Although the election of Donald Trump has sparked an outpouring of donations to some nonprofits, the additional resources have been unequally distributed, reports.
For example, while the collected more than $79 million in online donations in the three months after Election Day — more than 60 percent what it spent in all of 2016 — , a smaller D.C.-based nonprofit that provides legal assistance and social services to low-income immigrants is in danger of losing the government funding that accounts for more than half of its $4 million budget. And elsewhere, small nonprofits working to meet the needs of the global poor worry they’ll be forgotten entirely as donors' attention and dollars increasingly are drawn to higher-profile groups opposed to the president's agenda.

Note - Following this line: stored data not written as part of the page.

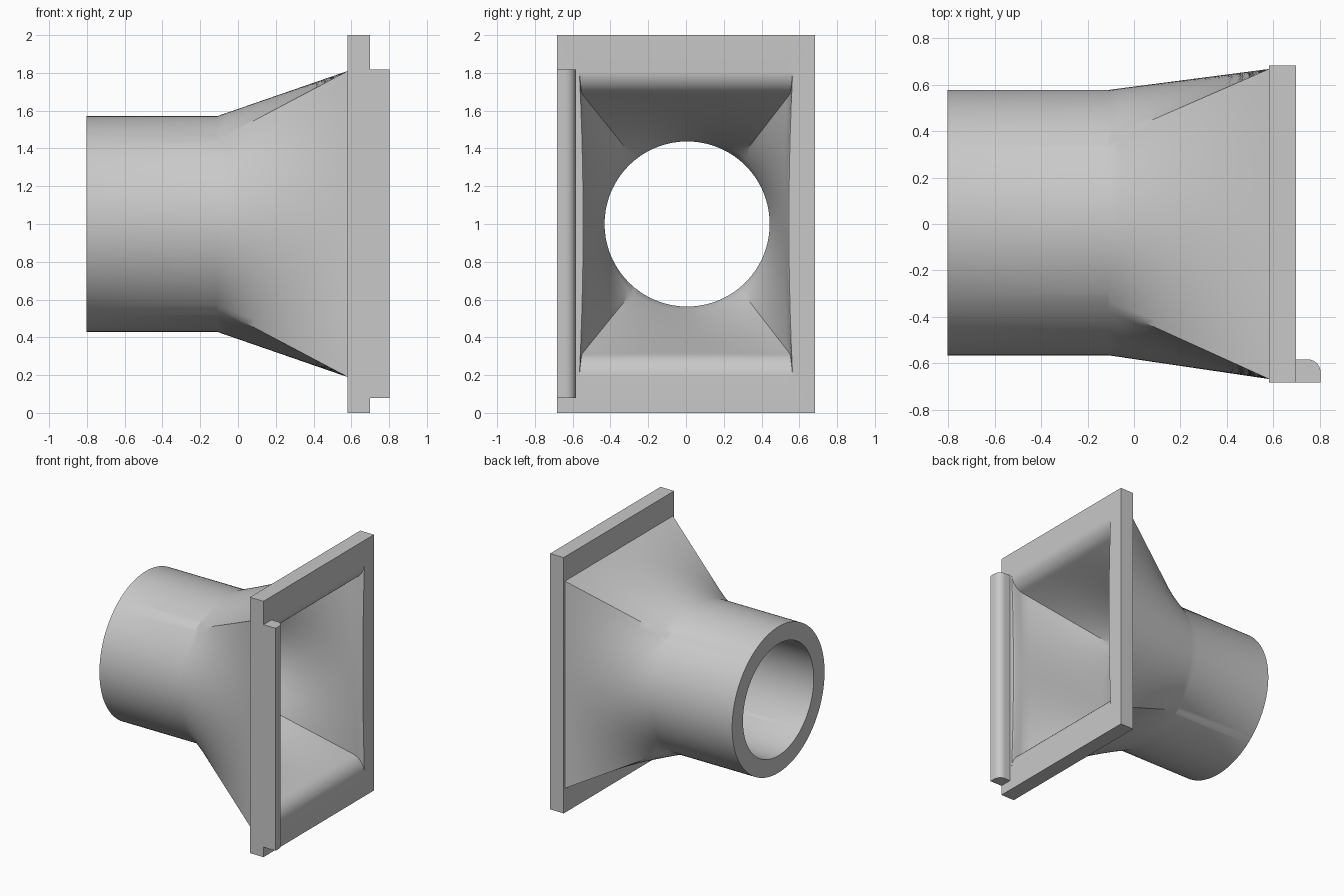
import bpy, bmesh
from math import sin, cos, radians

cube = bpy.data.objects.get("Cube")
if cube:
    bpy.data.objects.remove(cube, do_unlink=True)

grey = bpy.data.materials.new("plain grey")
grey.use_nodes = True
colour = (0.58, 0.58, 0.58, 1)
grey.diffuse_color = colour
grey.node_tree.nodes["Principled BSDF"].inputs["Base Color"].default_value = colour

# Angles round every ring; one of them falls exactly on each rectangle corner
CORNER = radians(51)
STEPS = 16
quarter = [CORNER * i / STEPS for i in range(STEPS)]
quarter += [CORNER + (radians(90) - CORNER) * i / STEPS for i in range(STEPS + 1)]
half = quarter + [radians(180) - a for a in reversed(quarter[:-1])]
angles = half[:-1] + [a + radians(180) for a in half[:-1]]


def circle(x, r):
    return [(x, 0.006 + r * cos(a), 1 + r * sin(a)) for a in angles]


def rectangle(x, hy, hz, bow=0.0):
    """Rectangular ring; bow pulls the middle of the two upright sides inward."""
    ring = []
    for a in angles:
        u, v = cos(a) / cos(CORNER), sin(a) / sin(CORNER)
        m = max(abs(u), abs(v))
        u, v = u / m, v / m
        ring.append((x, u * (hy - bow * (1 - v * v)), 1 + v * hz))
    return ring


def loft(a, b, n=14):
    """Rings between a and b, both included."""
    return [[tuple(p + (q - p) * i / n for p, q in zip(s, t)) for s, t in zip(a, b)]
            for i in range(n + 1)]


def finish(bm, name):
    bmesh.ops.recalc_face_normals(bm, faces=bm.faces)
    mesh = bpy.data.meshes.new(name)
    bm.to_mesh(mesh)
    bm.free()
    mesh.materials.append(grey)
    obj = bpy.data.objects.new(name, mesh)
    bpy.context.collection.objects.link(obj)
    bpy.ops.object.select_all(action="DESELECT")
    obj.select_set(True)
    bpy.context.view_layer.objects.active = obj
    bpy.ops.object.shade_smooth_by_angle(angle=radians(30))
    return obj


TUBE_END, NECK, BACK, FRONT = -0.803, -0.11, 0.58, 0.698
INNER, OUTER = 0.437, 0.571

# Bore, then flared inside with rounded top and bottom lips
R, start = 0.13, radians(19)
fillet = []
for i in range(11):
    a = start + (radians(90) - start) * i / 10
    fillet.append(rectangle(FRONT - R + R * sin(a), 0.55 + 0.015 * i / 10,
                            0.81 - R * cos(a), 0.02))
rings = [circle(TUBE_END, INNER)]
rings += loft(circle(NECK, INNER), fillet[0]) + fillet[1:]

# Flange plate, then flared outside back to the round tube
rings += [rectangle(FRONT, 0.682, 1), rectangle(BACK, 0.682, 1)]
rings += loft(rectangle(BACK, 0.667, 0.81), circle(NECK, OUTER))
rings.append(circle(TUBE_END, OUTER))

bm = bmesh.new()
grid = [[bm.verts.new(p) for p in ring] for ring in rings]
for i, ring in enumerate(grid):
    after = grid[(i + 1) % len(grid)]
    for j in range(len(ring)):
        k = (j + 1) % len(ring)
        bm.faces.new((ring[j], ring[k], after[k], after[j]))
finish(bm, "funnel_with_flange")

# Upright rib on the flange, with one rounded edge
LIP_X, LIP_Y, ROUND = 0.803, -0.583, 0.055
profile = [(FRONT, -0.682), (LIP_X, -0.682)]
for i in range(9):
    a = radians(90) * i / 8
    profile.append((LIP_X - ROUND + ROUND * cos(a), LIP_Y - ROUND + ROUND * sin(a)))
profile.append((FRONT, LIP_Y))
bm = bmesh.new()
base = bm.faces.new([bm.verts.new((x, y, 0.078)) for x, y in profile])
top = bmesh.ops.extrude_face_region(bm, geom=[base], use_keep_orig=True)["geom"]
bmesh.ops.translate(bm, vec=(0, 0, 1.739),
                    verts=[v for v in top if isinstance(v, bmesh.types.BMVert)])
finish(bm, "flange_rib")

It's a development that underscores two evergreen issues in the nonprofit sector: the difficulty donors have in figuring out which nonprofits create the most impact, on a dollar-for-dollar basis, and the tendency for donors in the U.S. to direct their donations to organizations focused on domestic issues. Indeed, according to Giving USA data, giving to all charities was up 4 percent in 2015, the latest year for which data is currently available, while giving to organizations in the Chronicle of Philanthropy's list of the largest charities (in terms of contributed income) grew more than 7 percent.

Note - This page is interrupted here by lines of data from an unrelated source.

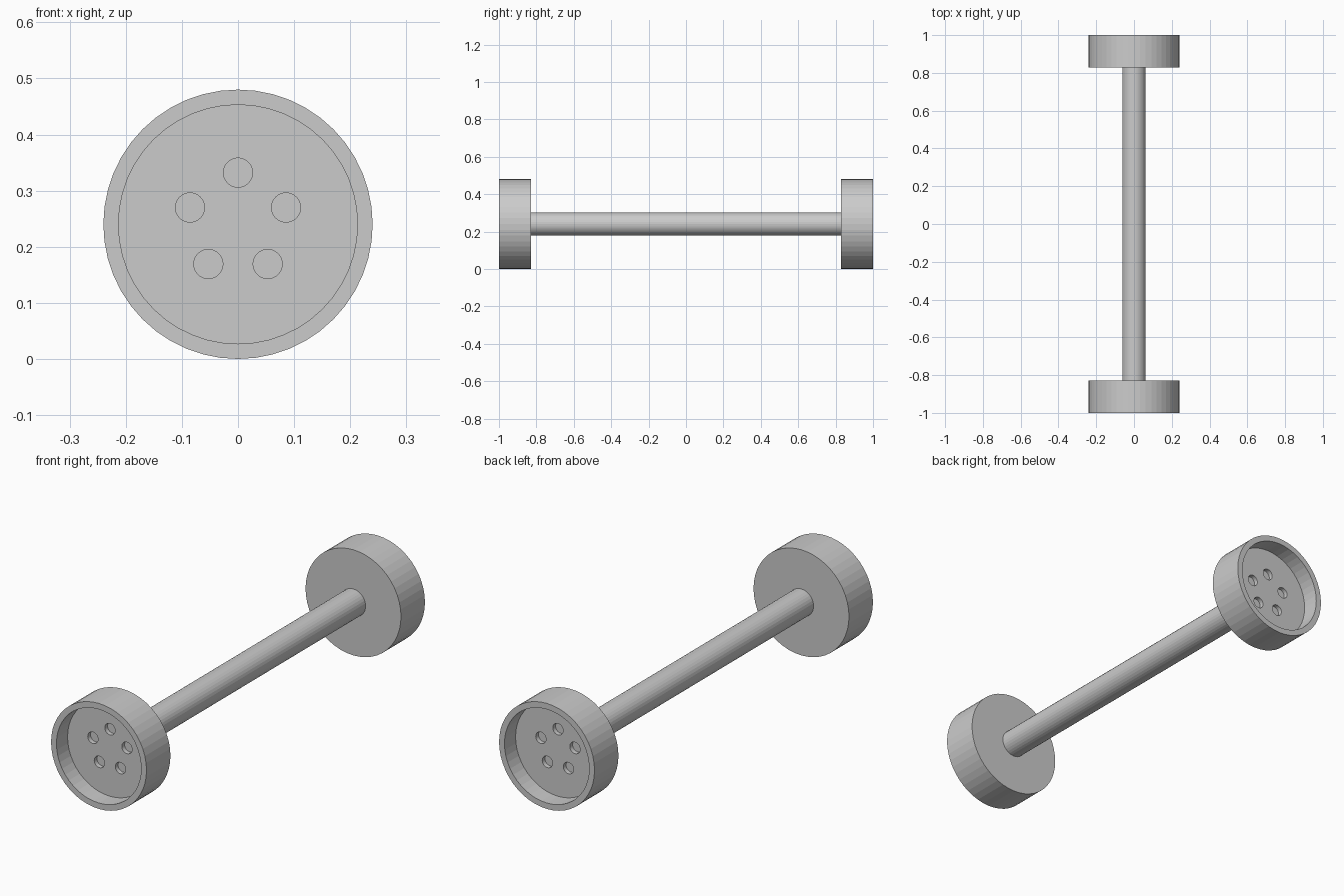
import bpy, bmesh, math
from mathutils import Matrix, Vector

if "Cube" in bpy.data.objects:
    bpy.data.objects.remove(bpy.data.objects["Cube"])

CZ = 0.24          # axle height = wheel radius
R, W = 0.24, 0.172  # wheel radius and width
RIM = 0.213        # radius of the dished recess
DISH = 0.08        # depth of the recess
HOLE_R, HOLE_RING, HOLE_D = 0.026, 0.09, 0.02


def add_cylinder(bm, radius, y0, y1, x=0, z=CZ, sides=48):
    """Capped cylinder along y between y0 and y1."""
    m = Matrix.Translation((x, (y0 + y1) / 2, z)) @ Matrix.Rotation(math.pi / 2, 4, 'X')
    bmesh.ops.create_cone(bm, cap_ends=True, segments=sides, radius1=radius,
                          radius2=radius, depth=y1 - y0, matrix=m)


def to_object(bm, name):
    mesh = bpy.data.meshes.new(name)
    bm.to_mesh(mesh)
    bm.free()
    ob = bpy.data.objects.new(name, mesh)
    bpy.context.collection.objects.link(ob)
    return ob


def dish_cap(bm, y, radius, depth):
    """Inset the flat cap lying at y to the given radius and sink it inward."""
    bm.normal_update()
    cap = min(bm.faces, key=lambda f: (f.calc_center_median() - Vector((0, y, CZ))).length)
    floor = bmesh.ops.extrude_discrete_faces(bm, faces=[cap])["faces"][0]
    k = radius / R
    bmesh.ops.scale(bm, vec=(k, 1, k), verts=floor.verts,
                    space=Matrix.Translation((0, 0, -CZ)))
    floor = bmesh.ops.extrude_discrete_faces(bm, faces=[floor])["faces"][0]
    bmesh.ops.translate(bm, vec=(0, -math.copysign(depth, y), 0), verts=floor.verts)


# lug holes: five blind holes in the floor of each dish
bm = bmesh.new()
for side in (-1, 1):
    floor_y = side * (1 - DISH)
    ends = sorted((floor_y + side * 0.03, floor_y - side * HOLE_D))
    for i in range(5):
        a = math.pi / 2 + i * math.tau / 5
        add_cylinder(bm, HOLE_R, *ends, HOLE_RING * math.cos(a),
                     0.242 + HOLE_RING * math.sin(a), 32)
cutter = to_object(bm, "lug_hole_cutter")
cutter.hide_render = True
cutter.hide_viewport = True
cutter.display_type = 'WIRE'

# wheels: solid drums with a dished outer face
for name, side in (("front_wheel", -1), ("back_wheel", 1)):
    bm = bmesh.new()
    add_cylinder(bm, R, *sorted((side, side * (1 - W))))
    dish_cap(bm, side, RIM, DISH)
    wheel = to_object(bm, name)
    cut = wheel.modifiers.new("lug_holes", 'BOOLEAN')
    cut.operation = 'DIFFERENCE'
    cut.solver = 'EXACT'
    cut.object = cutter

# axle: plain rod joining the inner wheel faces
bm = bmesh.new()
add_cylinder(bm, 0.062, -(1 - W), 1 - W, sides=32)
to_object(bm, "axle")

Compounding the problem is the fact that newer charities typically struggle to attract funding and don't have sufficient resources to devote to marketing or fundraising. According to , of the twenty-one hundred social impact groups that have been launched since 1970 and have been in operation for at least twenty-five years, only twenty-four have raised as much as $20 million in a single year.
While third-party evaluators such as and the have emerged over the past decade with the aim of identifying the most "effective" charities, such efforts are expensive and time consuming. Which is why, says Benjamin Soskis, a philanthropy expert at the and a consultant to GiveWell, we need more, rather than fewer, third-party evaluators. "If you want a dynamism that is good for the sector," Soskis adds, "the best you can do is increase the public's understanding of what works and doesn't work."